In the small cities of India’s interior, these folks are the owners of neighborhood shops and civil servants with the government, says Deepesh Rathore, an India-based analyst with Global Insight. With the cost of living higher in the big cities, customers there may be entry-level engineering graduates at startups, he says. Seghal estimates this total market to be more than 20 million families over the next five years.
Govindarajan says the Indian market has not been as hard hit as the US one. People have money to spend, though they are a little more hesitant now. “It’s more psychological [but] this may be one of those products that brings the cash out,” he says.
Sales of the Nano will depend on extending financing down to this population. Tata officials boasted of agreements with 15 banks already. And the global slowdown may wind up helping Nano sales.
“Six months back, interest rates were at an all-time high – that would have been a bad time to launch the car,” says Mr. Rathore. “Now we are at an economic point where interest rates are coming down.”
Aggressively extending loans down the income chain has been maligned in the US, but experts balk at any “subprime” comparison, since income will be verified and lenders won’t be far from borrowers.
Still, Tata faces a bumpy road. The biggest question is quality. If the car isn’t seen as reliable, potential customers may opt for used cars they can trust. As reassurance, the Nano offers an 18-month, 24,000-km (15,000-mile) warranty. [Editor's note: The original version was missing a verb.]
And despite the flurry of enthusiasm for the car, the cheapest model probably won’t yield profits unless Tata breaks the sales record for a new model, say analysts. “My gut feeling [is] in two months ... they’ll raise the price,” says Rathore. “That’s common practice for car manufacturers in India.”
That could be problematic for the company, which made some big-ticket purchases – including the troubled Jaguar and Land Rover brands – during the height of the economic boom.
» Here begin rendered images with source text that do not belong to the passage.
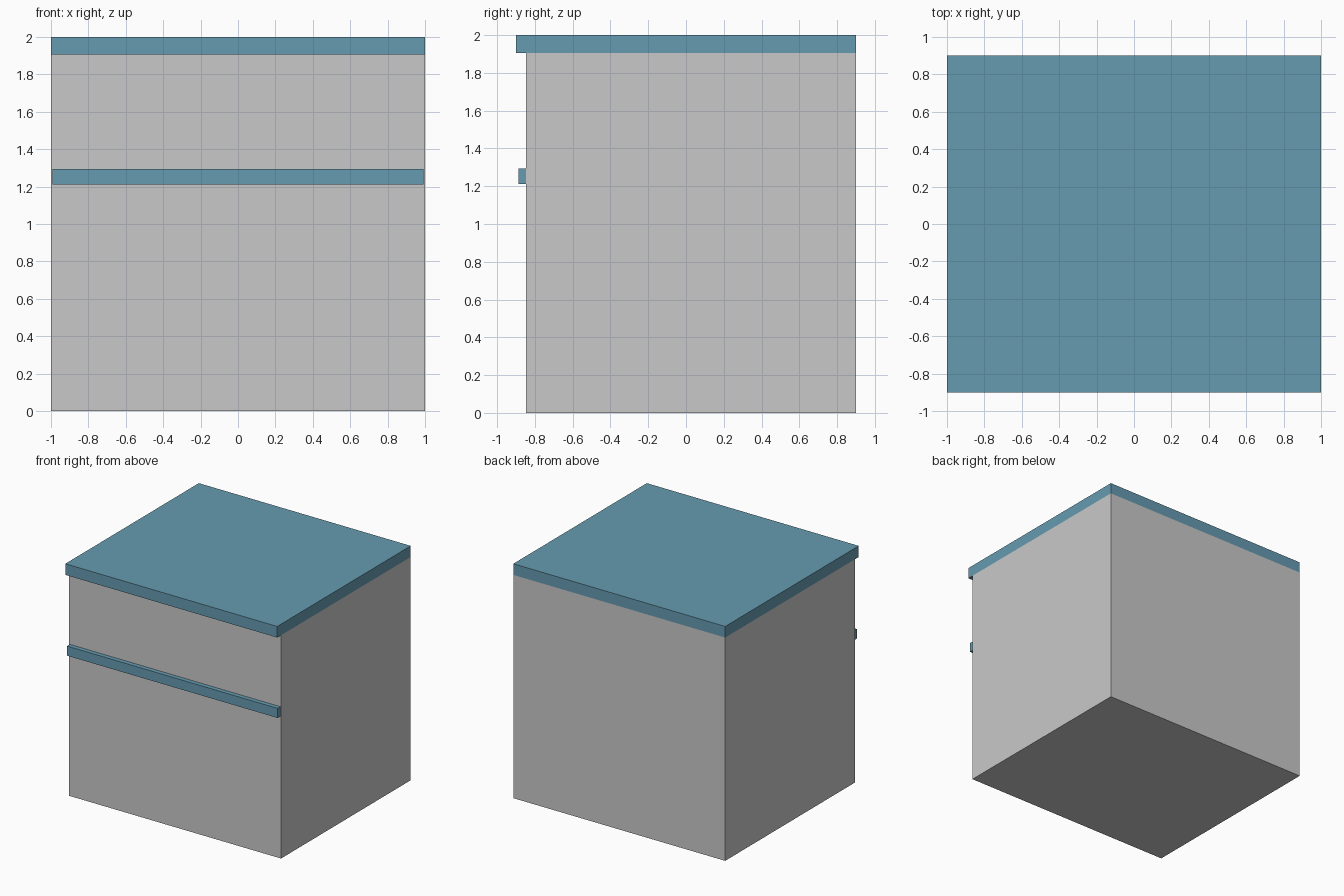
import bpy
import bmesh

if "Cube" in bpy.data.objects:
    bpy.data.objects.remove(bpy.data.objects["Cube"])


def material(name, rgb):
    m = bpy.data.materials.new(name)
    m.diffuse_color = (*rgb, 1)
    m.use_nodes = True
    m.node_tree.nodes["Principled BSDF"].inputs["Base Color"].default_value = m.diffuse_color
    return m


def box(name, lo, hi, mat):
    """Axis-aligned box between two corners."""
    bm = bmesh.new()
    bmesh.ops.create_cube(bm, size=1)
    for v in bm.verts:
        v.co = [lo[i] if v.co[i] < 0 else hi[i] for i in range(3)]
    mesh = bpy.data.meshes.new(name)
    bm.to_mesh(mesh)
    bm.free()
    mesh.materials.append(mat)
    obj = bpy.data.objects.new(name, mesh)
    bpy.context.collection.objects.link(obj)
    return obj


grey = material("light grey", (0.584, 0.584, 0.584))
blue = material("muted blue", (0.133, 0.328, 0.434))

# Cabinet body, flush with the worktop at the back and sides
box("cabinet_body", (-1, -0.848, 0), (1, 0.9, 1.905), grey)
# Worktop overhanging the front
box("worktop", (-1, -0.9, 1.905), (1, 0.9, 2), blue)
# Horizontal rail across the front
box("front_rail", (-0.993, -0.886, 1.212), (0.993, -0.848, 1.294), blue)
The company also failed to get many Nanos off the assembly line before launch, thanks to protests that caused the company to relocate a factory.
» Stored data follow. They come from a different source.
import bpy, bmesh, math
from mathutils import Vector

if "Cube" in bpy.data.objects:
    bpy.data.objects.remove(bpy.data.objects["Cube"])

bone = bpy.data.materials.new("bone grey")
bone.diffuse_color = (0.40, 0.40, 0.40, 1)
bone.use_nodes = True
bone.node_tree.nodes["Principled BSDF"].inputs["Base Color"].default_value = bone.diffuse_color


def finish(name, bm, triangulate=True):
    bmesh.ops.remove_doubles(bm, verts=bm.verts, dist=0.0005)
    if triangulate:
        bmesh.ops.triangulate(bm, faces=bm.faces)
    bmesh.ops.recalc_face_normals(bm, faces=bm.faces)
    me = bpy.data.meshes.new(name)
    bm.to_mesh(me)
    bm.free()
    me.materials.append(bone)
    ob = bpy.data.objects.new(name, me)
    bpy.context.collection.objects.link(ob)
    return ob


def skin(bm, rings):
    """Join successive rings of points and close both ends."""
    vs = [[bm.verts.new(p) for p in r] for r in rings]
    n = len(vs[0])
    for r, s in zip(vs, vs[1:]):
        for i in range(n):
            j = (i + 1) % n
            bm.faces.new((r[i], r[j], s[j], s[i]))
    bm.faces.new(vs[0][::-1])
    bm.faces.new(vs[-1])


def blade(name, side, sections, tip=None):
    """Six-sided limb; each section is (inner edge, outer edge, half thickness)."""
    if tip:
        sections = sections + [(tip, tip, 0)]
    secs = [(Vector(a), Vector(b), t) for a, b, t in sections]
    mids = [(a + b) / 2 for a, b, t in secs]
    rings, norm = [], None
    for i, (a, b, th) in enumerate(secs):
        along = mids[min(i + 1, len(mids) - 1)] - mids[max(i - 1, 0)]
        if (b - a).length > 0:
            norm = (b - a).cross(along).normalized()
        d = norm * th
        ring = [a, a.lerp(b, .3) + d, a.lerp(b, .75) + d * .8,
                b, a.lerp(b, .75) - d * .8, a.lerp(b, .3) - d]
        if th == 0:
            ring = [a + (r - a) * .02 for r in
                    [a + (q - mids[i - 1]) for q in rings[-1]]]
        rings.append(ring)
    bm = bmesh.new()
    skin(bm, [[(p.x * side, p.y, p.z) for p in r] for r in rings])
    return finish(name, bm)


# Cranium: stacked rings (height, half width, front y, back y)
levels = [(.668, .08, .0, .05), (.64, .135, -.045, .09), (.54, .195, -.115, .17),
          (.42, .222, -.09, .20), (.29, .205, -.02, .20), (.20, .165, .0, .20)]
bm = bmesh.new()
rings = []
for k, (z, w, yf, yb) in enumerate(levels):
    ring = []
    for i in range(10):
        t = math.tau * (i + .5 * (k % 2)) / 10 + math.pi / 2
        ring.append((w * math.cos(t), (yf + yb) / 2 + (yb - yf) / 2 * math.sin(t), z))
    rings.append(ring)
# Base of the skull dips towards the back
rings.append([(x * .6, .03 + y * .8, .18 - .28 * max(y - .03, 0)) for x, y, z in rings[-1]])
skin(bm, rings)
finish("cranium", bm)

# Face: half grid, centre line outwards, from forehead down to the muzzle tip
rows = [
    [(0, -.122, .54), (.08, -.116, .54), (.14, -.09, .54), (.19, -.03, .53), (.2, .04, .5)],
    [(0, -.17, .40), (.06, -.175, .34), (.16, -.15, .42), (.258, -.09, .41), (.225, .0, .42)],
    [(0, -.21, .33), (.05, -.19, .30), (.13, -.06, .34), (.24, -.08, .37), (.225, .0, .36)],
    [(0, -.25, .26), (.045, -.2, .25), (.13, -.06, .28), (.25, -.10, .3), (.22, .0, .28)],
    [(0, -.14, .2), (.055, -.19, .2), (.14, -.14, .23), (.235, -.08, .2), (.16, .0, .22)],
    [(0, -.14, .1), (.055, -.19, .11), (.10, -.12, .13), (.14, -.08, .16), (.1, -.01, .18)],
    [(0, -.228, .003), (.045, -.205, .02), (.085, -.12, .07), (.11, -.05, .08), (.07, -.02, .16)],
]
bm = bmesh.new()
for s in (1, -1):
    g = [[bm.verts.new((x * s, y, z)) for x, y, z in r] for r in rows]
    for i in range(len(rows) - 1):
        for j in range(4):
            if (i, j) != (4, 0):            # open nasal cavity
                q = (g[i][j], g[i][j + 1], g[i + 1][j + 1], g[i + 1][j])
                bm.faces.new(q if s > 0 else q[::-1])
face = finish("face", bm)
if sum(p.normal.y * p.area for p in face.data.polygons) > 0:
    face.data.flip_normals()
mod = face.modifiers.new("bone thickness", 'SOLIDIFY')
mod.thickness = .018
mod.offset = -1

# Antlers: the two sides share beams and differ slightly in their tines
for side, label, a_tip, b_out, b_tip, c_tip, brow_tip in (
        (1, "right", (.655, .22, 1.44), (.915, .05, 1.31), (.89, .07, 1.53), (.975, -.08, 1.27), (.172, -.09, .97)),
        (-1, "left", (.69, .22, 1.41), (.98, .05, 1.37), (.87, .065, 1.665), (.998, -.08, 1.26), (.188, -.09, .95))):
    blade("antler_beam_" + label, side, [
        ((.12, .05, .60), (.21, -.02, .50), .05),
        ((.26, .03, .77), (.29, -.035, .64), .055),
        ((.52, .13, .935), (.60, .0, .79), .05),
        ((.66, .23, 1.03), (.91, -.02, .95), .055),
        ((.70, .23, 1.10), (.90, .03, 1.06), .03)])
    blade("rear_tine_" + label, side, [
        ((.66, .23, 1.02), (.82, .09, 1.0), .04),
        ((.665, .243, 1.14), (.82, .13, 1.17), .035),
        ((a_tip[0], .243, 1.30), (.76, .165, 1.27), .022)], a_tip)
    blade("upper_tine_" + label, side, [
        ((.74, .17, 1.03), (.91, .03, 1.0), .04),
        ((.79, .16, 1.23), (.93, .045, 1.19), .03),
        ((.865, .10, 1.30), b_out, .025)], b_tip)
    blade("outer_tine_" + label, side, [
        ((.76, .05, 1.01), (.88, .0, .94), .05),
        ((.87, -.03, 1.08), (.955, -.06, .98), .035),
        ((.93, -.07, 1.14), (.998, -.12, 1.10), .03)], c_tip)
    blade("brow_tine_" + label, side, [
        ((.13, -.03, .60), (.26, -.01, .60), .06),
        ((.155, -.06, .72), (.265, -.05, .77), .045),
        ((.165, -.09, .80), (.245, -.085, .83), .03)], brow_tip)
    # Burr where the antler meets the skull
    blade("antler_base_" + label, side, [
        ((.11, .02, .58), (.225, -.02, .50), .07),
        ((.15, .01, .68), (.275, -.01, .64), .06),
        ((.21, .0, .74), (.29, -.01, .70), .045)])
First 100,000 cars in July
Tata plans to start delivering an initial batch of 100,000 cars starting in July. In the meantime, it plans to hawk Nano watches, T-shirts, earrings, even an online game – “all the things you would want to keep as a memento while you wait for your car,” joked Rajiv Dube, president of Tata’s passenger car division.
The problems meeting expected demand means that Tata is not considering the Chinese market yet, Tata said, though plans are in the works for a European and US version within a few years.”
Tata also faces the danger that it’s provided a handy road map for its competition. And it’s likely to be constrained by the country’s lagging infrastructure. In cities like New Delhi, there’s limited space on the roads for more cars, and in smaller, interior towns there’s not much road at all – not to mention parking spaces.